Task to complete:
Please give back word for word the lines of the material below between the line containing "B = (0.425, 0.588)" and the line containing "(0.54, 1.8), WOOD)", inclusive.

[Records supplied Boundary: Start]

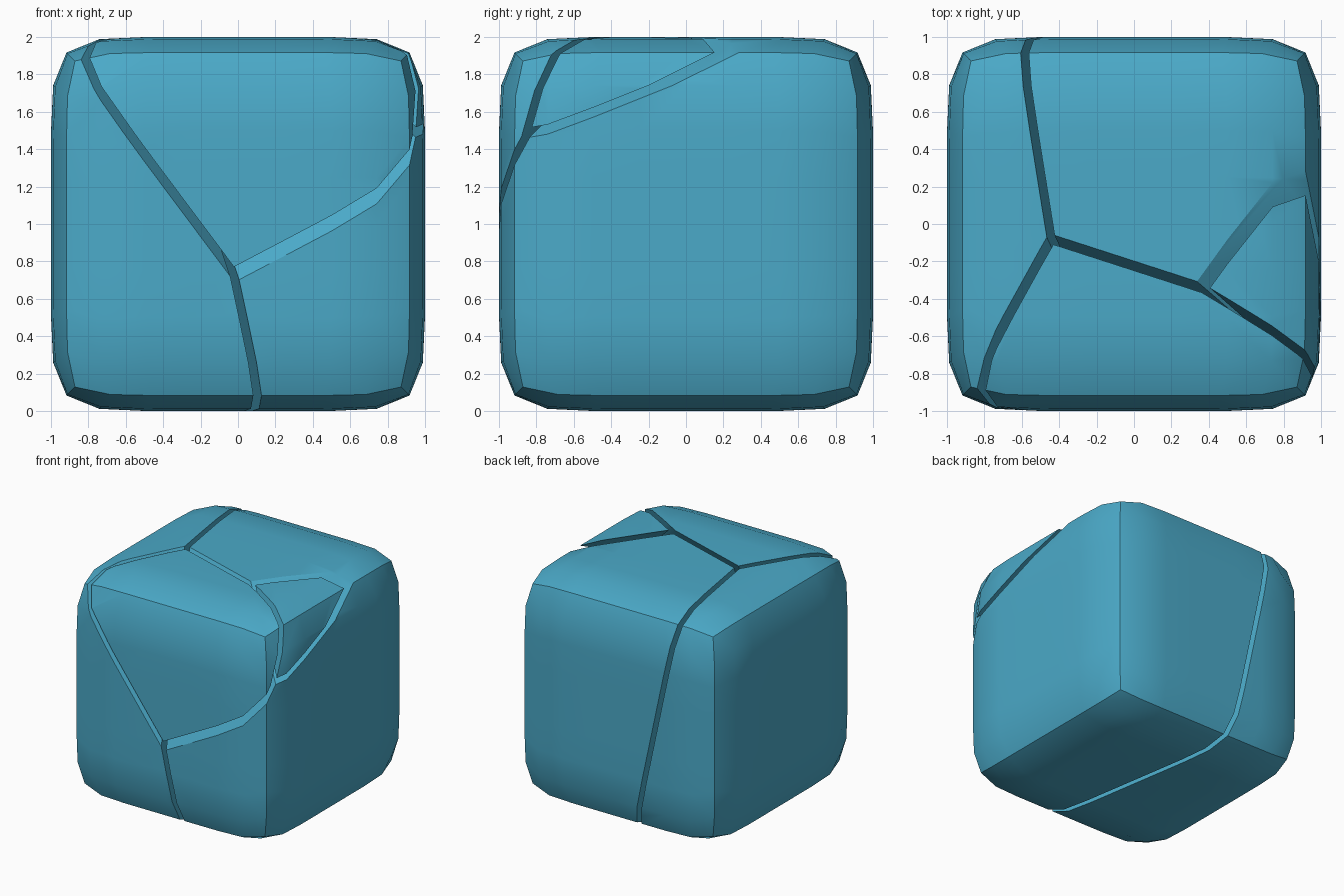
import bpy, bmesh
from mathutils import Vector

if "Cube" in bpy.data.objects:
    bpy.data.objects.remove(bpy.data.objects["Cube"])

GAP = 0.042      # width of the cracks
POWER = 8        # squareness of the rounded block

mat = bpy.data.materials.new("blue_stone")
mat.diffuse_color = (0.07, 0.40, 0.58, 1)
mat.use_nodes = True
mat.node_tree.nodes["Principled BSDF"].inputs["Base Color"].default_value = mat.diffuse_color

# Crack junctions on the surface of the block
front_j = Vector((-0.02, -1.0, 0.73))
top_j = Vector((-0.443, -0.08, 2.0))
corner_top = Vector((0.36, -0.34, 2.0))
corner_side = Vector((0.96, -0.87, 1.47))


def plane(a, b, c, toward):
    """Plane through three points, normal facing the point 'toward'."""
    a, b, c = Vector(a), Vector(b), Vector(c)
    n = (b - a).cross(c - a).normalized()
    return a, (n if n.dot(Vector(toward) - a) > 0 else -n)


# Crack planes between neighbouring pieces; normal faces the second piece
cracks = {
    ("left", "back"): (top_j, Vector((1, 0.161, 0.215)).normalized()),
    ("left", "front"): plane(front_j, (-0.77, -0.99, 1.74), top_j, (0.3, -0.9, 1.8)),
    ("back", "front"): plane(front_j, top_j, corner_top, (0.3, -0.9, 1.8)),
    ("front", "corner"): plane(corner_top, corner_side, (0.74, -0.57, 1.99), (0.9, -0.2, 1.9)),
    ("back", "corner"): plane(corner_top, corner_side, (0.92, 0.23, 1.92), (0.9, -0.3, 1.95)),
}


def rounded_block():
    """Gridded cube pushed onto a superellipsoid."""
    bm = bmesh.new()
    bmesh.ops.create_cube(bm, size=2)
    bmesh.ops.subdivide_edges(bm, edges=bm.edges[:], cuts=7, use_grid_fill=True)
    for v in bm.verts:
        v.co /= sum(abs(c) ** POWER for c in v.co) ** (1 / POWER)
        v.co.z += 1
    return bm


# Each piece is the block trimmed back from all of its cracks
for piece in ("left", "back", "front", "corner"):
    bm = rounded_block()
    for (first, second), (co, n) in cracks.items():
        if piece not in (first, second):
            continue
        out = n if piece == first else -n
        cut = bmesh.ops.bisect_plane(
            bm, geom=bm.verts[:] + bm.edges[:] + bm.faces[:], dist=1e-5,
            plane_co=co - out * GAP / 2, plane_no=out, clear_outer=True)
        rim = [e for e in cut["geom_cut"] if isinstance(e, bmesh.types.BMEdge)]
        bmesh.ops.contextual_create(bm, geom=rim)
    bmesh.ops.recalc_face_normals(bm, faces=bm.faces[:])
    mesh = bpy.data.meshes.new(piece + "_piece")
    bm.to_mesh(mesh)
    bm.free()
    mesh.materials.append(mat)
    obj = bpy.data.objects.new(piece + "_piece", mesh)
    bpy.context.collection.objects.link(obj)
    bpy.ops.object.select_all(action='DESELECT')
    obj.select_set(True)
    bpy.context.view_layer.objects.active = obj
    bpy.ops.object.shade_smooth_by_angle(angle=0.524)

[Records supplied Boundary: End]
[Records supplied Boundary: Start]

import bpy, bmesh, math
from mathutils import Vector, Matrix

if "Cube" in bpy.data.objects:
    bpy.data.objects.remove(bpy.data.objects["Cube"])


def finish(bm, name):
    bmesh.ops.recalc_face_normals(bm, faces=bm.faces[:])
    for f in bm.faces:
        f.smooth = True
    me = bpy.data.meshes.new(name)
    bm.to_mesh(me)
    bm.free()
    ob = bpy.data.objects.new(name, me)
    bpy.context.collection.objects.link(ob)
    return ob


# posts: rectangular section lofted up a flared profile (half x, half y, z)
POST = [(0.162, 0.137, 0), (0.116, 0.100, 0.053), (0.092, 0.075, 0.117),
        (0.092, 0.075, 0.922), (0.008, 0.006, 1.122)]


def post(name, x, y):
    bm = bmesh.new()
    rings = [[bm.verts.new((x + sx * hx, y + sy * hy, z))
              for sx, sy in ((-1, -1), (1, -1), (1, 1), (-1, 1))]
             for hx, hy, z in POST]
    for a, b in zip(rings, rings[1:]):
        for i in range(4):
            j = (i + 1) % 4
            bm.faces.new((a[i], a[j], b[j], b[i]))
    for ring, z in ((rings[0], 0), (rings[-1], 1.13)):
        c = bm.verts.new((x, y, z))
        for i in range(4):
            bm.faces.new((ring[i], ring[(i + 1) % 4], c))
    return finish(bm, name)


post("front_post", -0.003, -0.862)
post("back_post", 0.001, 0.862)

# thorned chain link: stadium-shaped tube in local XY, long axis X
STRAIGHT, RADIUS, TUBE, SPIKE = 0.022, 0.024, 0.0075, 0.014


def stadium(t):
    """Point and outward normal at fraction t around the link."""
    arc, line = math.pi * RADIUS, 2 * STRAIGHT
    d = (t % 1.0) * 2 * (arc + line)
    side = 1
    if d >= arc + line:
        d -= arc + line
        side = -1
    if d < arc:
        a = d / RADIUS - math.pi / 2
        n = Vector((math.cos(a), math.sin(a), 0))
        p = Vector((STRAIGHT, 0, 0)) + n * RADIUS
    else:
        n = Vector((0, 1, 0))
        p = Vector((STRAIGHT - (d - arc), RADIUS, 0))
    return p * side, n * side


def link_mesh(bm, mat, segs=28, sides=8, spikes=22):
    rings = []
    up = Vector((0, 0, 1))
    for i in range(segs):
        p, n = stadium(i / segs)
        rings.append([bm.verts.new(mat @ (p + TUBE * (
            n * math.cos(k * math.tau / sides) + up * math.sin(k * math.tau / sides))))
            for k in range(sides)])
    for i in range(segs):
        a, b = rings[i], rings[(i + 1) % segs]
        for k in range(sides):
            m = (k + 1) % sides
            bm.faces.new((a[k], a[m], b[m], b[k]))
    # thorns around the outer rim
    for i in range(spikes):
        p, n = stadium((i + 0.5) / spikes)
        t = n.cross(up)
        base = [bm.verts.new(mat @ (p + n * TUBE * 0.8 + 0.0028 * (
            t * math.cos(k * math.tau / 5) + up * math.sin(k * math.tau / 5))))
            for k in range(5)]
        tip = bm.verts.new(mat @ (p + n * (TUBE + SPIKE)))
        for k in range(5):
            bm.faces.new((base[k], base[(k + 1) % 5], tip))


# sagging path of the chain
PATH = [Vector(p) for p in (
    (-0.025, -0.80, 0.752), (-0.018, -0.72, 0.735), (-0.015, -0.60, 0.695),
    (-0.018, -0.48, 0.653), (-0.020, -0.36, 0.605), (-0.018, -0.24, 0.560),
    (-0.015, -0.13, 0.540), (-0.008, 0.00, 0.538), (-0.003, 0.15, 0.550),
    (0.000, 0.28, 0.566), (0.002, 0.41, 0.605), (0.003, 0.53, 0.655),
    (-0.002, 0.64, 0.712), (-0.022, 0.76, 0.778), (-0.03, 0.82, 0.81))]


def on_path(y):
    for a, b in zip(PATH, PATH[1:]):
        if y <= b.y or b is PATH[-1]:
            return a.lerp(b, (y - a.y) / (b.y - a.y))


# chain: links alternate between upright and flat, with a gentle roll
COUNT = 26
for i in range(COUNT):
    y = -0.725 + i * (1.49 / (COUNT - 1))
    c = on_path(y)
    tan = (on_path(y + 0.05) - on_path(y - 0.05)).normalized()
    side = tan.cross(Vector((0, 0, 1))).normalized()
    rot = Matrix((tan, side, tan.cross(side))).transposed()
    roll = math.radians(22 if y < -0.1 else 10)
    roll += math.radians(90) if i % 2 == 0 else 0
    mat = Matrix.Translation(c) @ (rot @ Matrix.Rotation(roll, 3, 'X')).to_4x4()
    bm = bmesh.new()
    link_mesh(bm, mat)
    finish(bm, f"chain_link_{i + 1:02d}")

[Records supplied Boundary: End]
[Records supplied Boundary: Start]

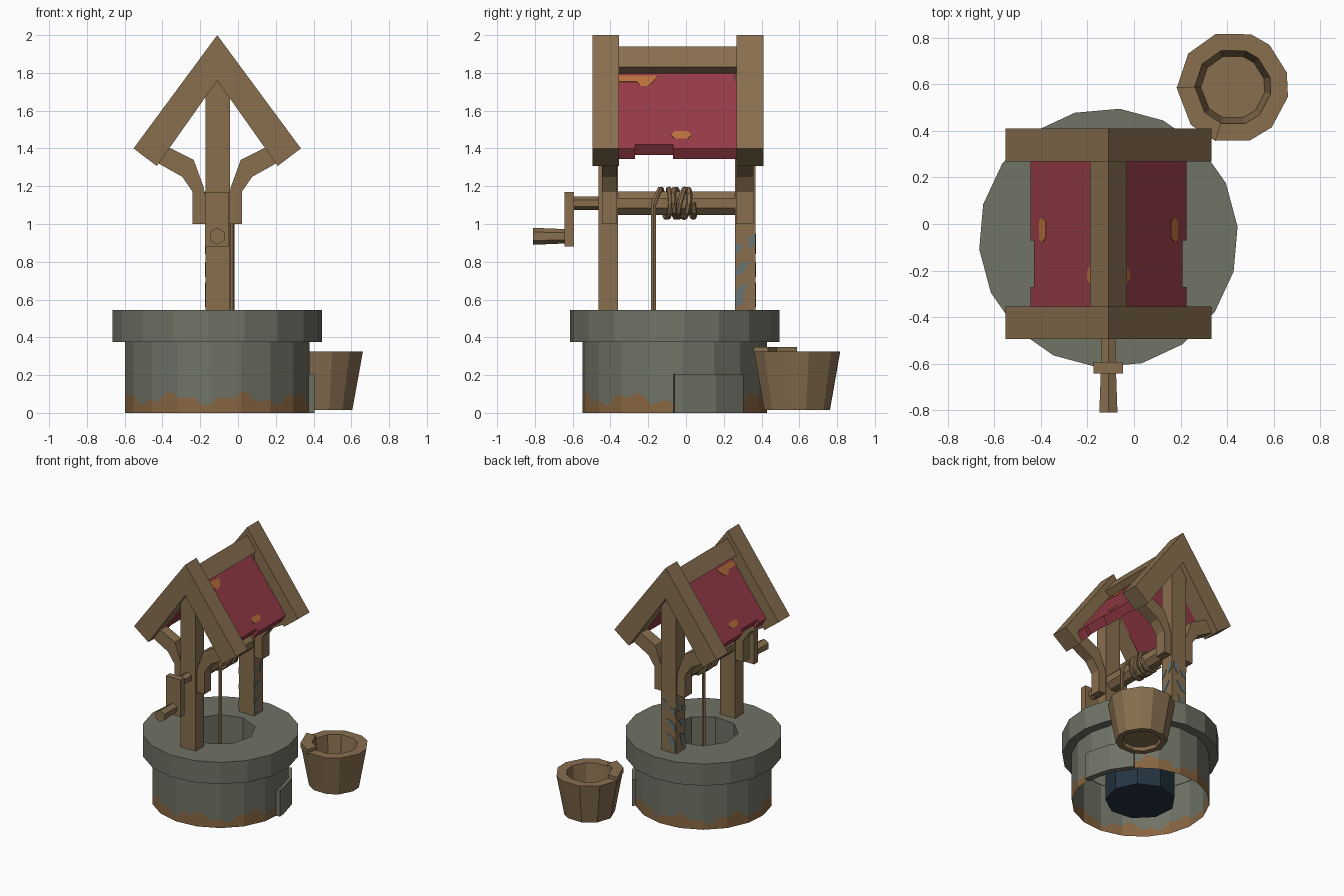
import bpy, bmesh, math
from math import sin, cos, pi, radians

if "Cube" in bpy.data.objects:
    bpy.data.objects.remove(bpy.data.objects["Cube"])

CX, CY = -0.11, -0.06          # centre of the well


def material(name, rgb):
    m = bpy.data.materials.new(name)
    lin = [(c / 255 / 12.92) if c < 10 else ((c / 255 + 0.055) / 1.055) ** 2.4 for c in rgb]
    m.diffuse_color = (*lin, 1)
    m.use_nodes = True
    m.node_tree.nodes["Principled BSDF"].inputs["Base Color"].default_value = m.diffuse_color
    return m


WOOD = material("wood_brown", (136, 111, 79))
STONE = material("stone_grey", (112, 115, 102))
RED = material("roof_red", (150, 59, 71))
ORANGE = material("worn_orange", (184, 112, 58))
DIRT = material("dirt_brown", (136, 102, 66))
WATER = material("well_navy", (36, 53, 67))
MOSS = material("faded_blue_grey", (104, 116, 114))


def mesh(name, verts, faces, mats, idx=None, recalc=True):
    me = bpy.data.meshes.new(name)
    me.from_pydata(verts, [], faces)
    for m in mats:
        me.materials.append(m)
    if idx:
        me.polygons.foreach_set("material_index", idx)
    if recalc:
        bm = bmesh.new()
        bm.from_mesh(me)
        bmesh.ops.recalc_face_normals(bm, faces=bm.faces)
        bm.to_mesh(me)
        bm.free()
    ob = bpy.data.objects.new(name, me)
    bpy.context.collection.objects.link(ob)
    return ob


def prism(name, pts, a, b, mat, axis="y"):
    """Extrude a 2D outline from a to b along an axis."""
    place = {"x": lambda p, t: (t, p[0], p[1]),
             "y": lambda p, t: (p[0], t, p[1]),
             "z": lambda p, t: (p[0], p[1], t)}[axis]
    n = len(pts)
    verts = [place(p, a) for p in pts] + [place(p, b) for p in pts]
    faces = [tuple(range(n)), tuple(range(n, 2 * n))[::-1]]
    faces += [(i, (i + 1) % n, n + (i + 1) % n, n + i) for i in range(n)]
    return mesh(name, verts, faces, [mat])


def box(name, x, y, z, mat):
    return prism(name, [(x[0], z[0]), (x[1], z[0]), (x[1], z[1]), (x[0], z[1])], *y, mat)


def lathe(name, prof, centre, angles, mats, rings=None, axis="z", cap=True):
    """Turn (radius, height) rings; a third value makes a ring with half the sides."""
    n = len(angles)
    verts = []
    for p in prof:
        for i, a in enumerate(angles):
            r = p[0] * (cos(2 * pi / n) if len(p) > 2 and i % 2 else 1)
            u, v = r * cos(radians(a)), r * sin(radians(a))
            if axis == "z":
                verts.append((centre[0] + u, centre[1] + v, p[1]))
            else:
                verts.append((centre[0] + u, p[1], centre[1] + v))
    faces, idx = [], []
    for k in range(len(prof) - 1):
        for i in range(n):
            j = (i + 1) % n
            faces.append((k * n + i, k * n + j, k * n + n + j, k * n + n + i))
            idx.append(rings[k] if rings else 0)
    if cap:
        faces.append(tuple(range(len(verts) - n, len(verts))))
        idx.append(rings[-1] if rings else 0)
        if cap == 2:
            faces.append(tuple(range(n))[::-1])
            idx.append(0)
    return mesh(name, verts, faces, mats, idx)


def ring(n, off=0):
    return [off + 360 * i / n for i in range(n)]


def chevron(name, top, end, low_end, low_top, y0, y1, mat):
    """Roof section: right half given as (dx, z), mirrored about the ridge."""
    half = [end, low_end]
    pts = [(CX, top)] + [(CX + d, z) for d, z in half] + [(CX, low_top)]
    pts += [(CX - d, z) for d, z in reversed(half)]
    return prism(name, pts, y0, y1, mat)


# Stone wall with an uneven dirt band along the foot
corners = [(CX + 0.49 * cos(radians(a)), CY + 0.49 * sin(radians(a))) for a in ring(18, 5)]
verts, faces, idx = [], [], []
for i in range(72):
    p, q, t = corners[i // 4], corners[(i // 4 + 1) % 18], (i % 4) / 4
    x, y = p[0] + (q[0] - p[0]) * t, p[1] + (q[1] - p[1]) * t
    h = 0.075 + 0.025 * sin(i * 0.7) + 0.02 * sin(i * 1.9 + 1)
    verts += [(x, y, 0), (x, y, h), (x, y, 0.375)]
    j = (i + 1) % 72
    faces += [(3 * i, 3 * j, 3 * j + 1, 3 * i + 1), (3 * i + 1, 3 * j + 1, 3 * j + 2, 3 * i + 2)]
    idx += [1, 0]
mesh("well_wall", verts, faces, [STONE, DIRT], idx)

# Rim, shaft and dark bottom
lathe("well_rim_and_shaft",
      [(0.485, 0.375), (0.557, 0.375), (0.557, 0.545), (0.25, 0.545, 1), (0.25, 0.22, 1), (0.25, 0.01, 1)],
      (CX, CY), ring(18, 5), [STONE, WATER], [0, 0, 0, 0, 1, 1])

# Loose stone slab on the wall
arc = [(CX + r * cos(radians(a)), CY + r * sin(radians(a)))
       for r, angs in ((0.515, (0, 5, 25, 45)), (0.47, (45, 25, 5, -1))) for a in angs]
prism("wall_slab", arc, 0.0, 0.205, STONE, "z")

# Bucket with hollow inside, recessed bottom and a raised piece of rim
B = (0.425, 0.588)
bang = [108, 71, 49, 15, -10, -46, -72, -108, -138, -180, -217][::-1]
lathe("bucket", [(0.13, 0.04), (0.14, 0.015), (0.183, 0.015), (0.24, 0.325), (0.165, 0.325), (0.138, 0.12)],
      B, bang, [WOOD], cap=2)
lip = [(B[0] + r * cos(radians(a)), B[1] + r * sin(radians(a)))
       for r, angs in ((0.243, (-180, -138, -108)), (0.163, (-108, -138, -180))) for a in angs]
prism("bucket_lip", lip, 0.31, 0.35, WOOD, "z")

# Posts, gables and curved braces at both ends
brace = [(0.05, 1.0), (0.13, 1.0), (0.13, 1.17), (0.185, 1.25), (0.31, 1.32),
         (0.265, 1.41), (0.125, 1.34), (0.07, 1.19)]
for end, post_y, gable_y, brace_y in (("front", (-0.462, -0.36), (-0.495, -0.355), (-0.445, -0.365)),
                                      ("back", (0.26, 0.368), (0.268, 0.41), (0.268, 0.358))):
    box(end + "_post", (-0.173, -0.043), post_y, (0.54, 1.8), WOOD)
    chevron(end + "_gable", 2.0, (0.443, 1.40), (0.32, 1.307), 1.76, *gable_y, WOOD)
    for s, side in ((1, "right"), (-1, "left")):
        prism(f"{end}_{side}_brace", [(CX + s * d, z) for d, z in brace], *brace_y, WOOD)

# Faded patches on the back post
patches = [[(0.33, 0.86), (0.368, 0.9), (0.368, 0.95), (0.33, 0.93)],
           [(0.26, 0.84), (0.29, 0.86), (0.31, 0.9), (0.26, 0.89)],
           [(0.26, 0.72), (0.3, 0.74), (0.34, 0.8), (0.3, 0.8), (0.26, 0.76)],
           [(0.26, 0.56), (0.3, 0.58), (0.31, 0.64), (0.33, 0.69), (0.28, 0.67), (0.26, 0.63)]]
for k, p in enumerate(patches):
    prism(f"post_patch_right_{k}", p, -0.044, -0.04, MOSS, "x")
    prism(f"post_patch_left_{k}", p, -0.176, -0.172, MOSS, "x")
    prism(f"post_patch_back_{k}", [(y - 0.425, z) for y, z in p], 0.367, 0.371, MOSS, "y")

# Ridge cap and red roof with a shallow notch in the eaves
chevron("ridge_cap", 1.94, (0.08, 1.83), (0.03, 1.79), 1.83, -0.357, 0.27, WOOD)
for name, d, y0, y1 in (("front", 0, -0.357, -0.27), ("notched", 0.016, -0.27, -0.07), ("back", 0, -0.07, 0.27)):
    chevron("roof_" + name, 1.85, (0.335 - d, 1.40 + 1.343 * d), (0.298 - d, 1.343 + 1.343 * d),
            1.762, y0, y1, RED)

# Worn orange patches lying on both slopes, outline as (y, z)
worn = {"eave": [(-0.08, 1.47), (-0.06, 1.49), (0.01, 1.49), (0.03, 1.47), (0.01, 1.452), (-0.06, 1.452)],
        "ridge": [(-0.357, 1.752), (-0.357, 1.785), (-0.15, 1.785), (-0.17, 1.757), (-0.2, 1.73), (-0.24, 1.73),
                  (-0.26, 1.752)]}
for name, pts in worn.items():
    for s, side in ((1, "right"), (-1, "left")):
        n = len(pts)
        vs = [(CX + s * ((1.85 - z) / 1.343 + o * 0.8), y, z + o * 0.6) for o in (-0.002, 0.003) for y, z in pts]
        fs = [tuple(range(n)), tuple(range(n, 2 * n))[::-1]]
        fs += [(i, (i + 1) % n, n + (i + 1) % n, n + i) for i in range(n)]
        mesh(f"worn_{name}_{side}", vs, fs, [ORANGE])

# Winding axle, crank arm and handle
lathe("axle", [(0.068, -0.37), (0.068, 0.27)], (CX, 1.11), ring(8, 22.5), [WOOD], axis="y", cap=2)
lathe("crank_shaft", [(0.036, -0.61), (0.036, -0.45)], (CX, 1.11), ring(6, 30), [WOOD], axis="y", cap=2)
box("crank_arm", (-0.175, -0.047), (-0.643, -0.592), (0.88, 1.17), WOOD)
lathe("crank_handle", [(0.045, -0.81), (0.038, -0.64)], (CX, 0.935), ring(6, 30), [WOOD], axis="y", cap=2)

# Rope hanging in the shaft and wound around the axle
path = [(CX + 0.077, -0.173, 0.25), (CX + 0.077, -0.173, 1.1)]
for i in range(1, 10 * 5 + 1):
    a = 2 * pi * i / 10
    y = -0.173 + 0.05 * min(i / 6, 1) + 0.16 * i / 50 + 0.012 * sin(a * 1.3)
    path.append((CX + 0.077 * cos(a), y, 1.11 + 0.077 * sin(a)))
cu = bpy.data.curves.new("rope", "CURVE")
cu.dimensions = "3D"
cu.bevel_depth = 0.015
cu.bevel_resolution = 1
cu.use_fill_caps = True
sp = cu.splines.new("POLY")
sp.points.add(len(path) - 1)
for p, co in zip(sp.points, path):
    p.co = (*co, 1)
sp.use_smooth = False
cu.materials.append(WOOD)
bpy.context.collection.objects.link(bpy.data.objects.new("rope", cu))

[Records supplied Boundary: End]

Answer section:
B = (0.425, 0.588)
bang = [108, 71, 49, 15, -10, -46, -72, -108, -138, -180, -217][::-1]
lathe("bucket", [(0.13, 0.04), (0.14, 0.015), (0.183, 0.015), (0.24, 0.325), (0.165, 0.325), (0.138, 0.12)],
      B, bang, [WOOD], cap=2)
lip = [(B[0] + r * cos(radians(a)), B[1] + r * sin(radians(a)))
       for r, angs in ((0.243, (-180, -138, -108)), (0.163, (-108, -138, -180))) for a in angs]
prism("bucket_lip", lip, 0.31, 0.35, WOOD, "z")

# Posts, gables and curved braces at both ends
brace = [(0.05, 1.0), (0.13, 1.0), (0.13, 1.17), (0.185, 1.25), (0.31, 1.32),
         (0.265, 1.41), (0.125, 1.34), (0.07, 1.19)]
for end, post_y, gable_y, brace_y in (("front", (-0.462, -0.36), (-0.495, -0.355), (-0.445, -0.365)),
                                      ("back", (0.26, 0.368), (0.268, 0.41), (0.268, 0.358))):
    box(end + "_post", (-0.173, -0.043), post_y, (0.54, 1.8), WOOD)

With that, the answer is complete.